30 April, 2021

A coalition of almost 200 US shareholder groups has launched a campaign to overthrow new SEC rules that they claim are an “an attack on corporate democracy”. 

The campaign targets rule changes announced by the Securities and Exchange Commission in 2020. The proposed rules place restrictions on shareholders’ ability to table proposals at company meetings.  

The activist coalition has written to every member of the US House of Representatives and the Senate calling on them to use their powers under the Congressional Review Act to strike out the rule changes. 

Signatories to the letter include the Interfaith Center on Corporate Responsibility (ICCR), the Shareholder Rights Group, and AFL-CIO, the US’s largest union. Numerous investment firms also joined the campaign. 

The SEC’s controversial changes would increase the thresholds for Shareholders to submit proposals, requiring them to have held a larger amount of shares for a longer length of time. Resubmitting proposals and aggregating holdings to meet thresholds will also be disallowed under the proposed changes.

Josh Zimmer, CEO of the ICCR, said: “If not overturned, these rules will profoundly restrain shareholder efforts on issues that are of pressing importance to us and to our broader economy.
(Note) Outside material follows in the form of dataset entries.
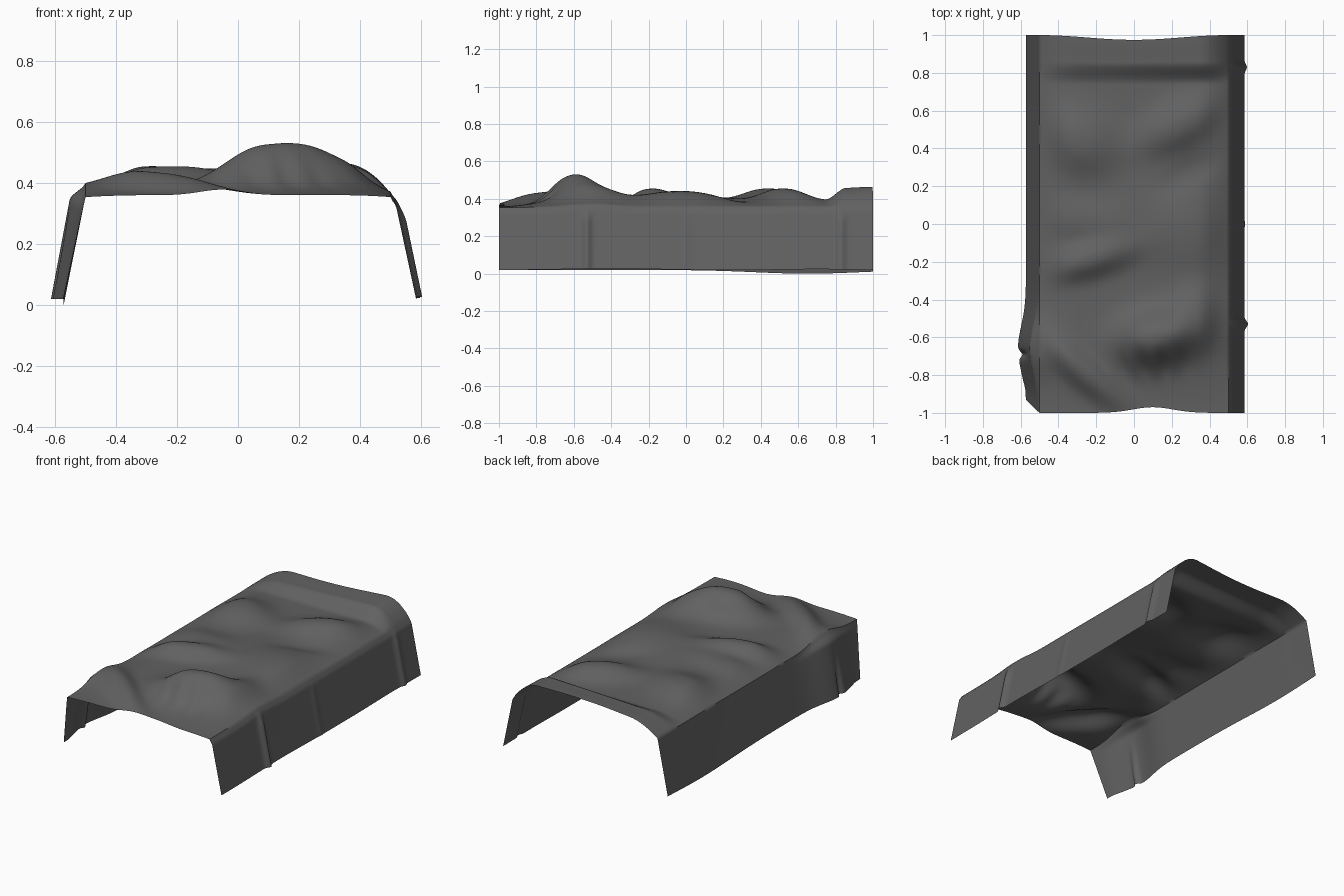
import bpy, bmesh, math

cube = bpy.data.objects.get("Cube")
if cube:
    bpy.data.objects.remove(cube, do_unlink=True)


def smooth(a, b, v):
    t = max(0.0, min(1.0, (v - a) / (b - a)))
    return t * t * (3 - 2 * t)


def bump(x, y, cx, cy, rx, ry, angle=0):
    """Soft oval mound with a slightly flat crown, turned by angle degrees."""
    c, s = math.cos(math.radians(angle)), math.sin(math.radians(angle))
    dx, dy = x - cx, y - cy
    u, v = (dx * c + dy * s) / rx, (dy * c - dx * s) / ry
    return math.exp(-(u * u + v * v) ** 1.2)


def fold(y, centre, width):
    return math.exp(-((y - centre) / width) ** 2)


# Mounds and hollows of the cloth: centre, radii, turn, height
MOUNDS = [
    (0.11, -0.60, 0.19, 0.14, 8, 0.132),
    (0.32, -0.50, 0.14, 0.17, 0, 0.065),
    (-0.24, -0.19, 0.24, 0.09, 15, 0.06),
    (-0.25, 0.01, 0.22, 0.11, -10, 0.025),
    (0.29, -0.05, 0.18, 0.24, 0, 0.045),
    (0.02, 0.05, 0.22, 0.22, 0, 0.02),
    (-0.28, 0.44, 0.21, 0.16, -25, 0.062),
    (0.23, 0.52, 0.22, 0.12, 28, 0.062),
    (-0.26, -0.79, 0.30, 0.08, -40, 0.055),
    (-0.47, -0.66, 0.12, 0.14, 0, 0.02),
    (0.30, 0.27, 0.18, 0.07, 28, -0.012),
]


def top_height(x, y):
    z = 0.365 + 0.033 * smooth(-1.0, -0.6, y)
    z += sum(m[5] * bump(x, y, *m[:5]) for m in MOUNDS)
    # raised band along the back end
    z += (0.052 + 0.04 * x) * smooth(0.74, 0.86, y) + 0.006 * smooth(0.85, 1.0, y)
    # small gathers in front of the largest mound
    z += 0.006 * bump(x, y, 0.1, -0.74, 0.2, 0.07) * math.sin(55 * x + 14 * y)
    # rounding down to the long edges, broader on the right-hand (-x) side
    edge = 0.358 + 0.045 * bump(x, y, -0.52, -0.66, 0.12, 0.16)
    edge += 0.015 * bump(x, y, 0.5, -0.5, 0.1, 0.15)
    width = 0.17 if x > 0 else 0.21
    rise = max(0.0, min(1.0, (0.51 - abs(x)) / width))
    return edge + (z - edge) * (1 - (1 - rise) ** 2)


def drape(s, y):
    """Place a point of the flat sheet: s runs across it, y along it."""
    side = 1 if s > 0 else -1
    half, panel = 0.50, 0.35
    d = abs(s) - half
    if y > 0:
        wave = math.cos(math.pi * min(abs(s), half)) ** 2
        yy = y - 0.025 * wave * smooth(0.8, 1.0, y)
    else:
        yy = y + 0.03 * fold(s, 0.1, 0.15) * smooth(-0.8, -1.0, y)
    if d <= 0:
        return s, yy, top_height(s, y)
    # hanging side panels
    t = d / panel
    z0 = top_height(side * half, y)
    if side > 0:
        x = half + 0.012 * smooth(0, 0.1, t) + 0.072 * t
        low = 0.025 + 0.008 * fold(y, -0.4, 0.3) + 0.004 * fold(y, 0.7, 0.2)
        # narrow pressed folds on this side
        for centre, height in ((-0.53, 0.02), (0.83, 0.014), (0, 0.004)):
            x += height * fold(y, centre, 0.022) * smooth(0, 0.3, t)
    else:
        x = half + 0.072 * t
        low = 0.025 - 0.02 * fold(y, 0.65, 0.4)
        # gathered fold and tucked corner
        x += 0.042 * fold(y, -0.66, 0.17) * smooth(0, 0.14, t)
        x -= 0.022 * fold(y, -0.69, 0.02) * smooth(0.1, 1, t)
        yy += 0.07 * smooth(-0.8, -1.0, y) * t
    return side * x, yy, z0 + (low - z0) * t


# Draped sheet
bm = bmesh.new()
bmesh.ops.create_grid(bm, x_segments=136, y_segments=200, size=1)
for v in bm.verts:
    v.co = drape(v.co.x * 0.85, v.co.y)
low = min(v.co.z for v in bm.verts)
for v in bm.verts:
    v.co.z -= low
mesh = bpy.data.meshes.new("draped_blanket")
bm.to_mesh(mesh)
bm.free()
blanket = bpy.data.objects.new("draped_blanket", mesh)
bpy.context.collection.objects.link(blanket)

# Dark grey cloth
cloth = bpy.data.materials.new("dark_grey_cloth")
cloth.use_nodes = True
colour = (0.12, 0.12, 0.12, 1)
cloth.diffuse_color = colour
cloth.node_tree.nodes["Principled BSDF"].inputs["Base Color"].default_value = colour
mesh.materials.append(cloth)

bpy.context.view_layer.objects.active = blanket
blanket.select_set(True)
bpy.ops.object.shade_smooth_by_angle(angle=math.radians(50))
Congress has an opportunity to undo this damage and restore an important component of shareholder oversight and corporate accountability.” 

Opponents of the rule changes have warned that the plans could undermine proposals related to environmental, social and governance questions, just as shareholders were pressing most strongly on these issues.  

The new rules have provoked disagreement even within the SEC. In September last year Commissioner Allison Herren Lee announced her dissent from the SEC decision, stating: “These actions collectively put a thumb on the scale for management in the balance of power between companies and their owners.” 

Last Updated: 30 April 2021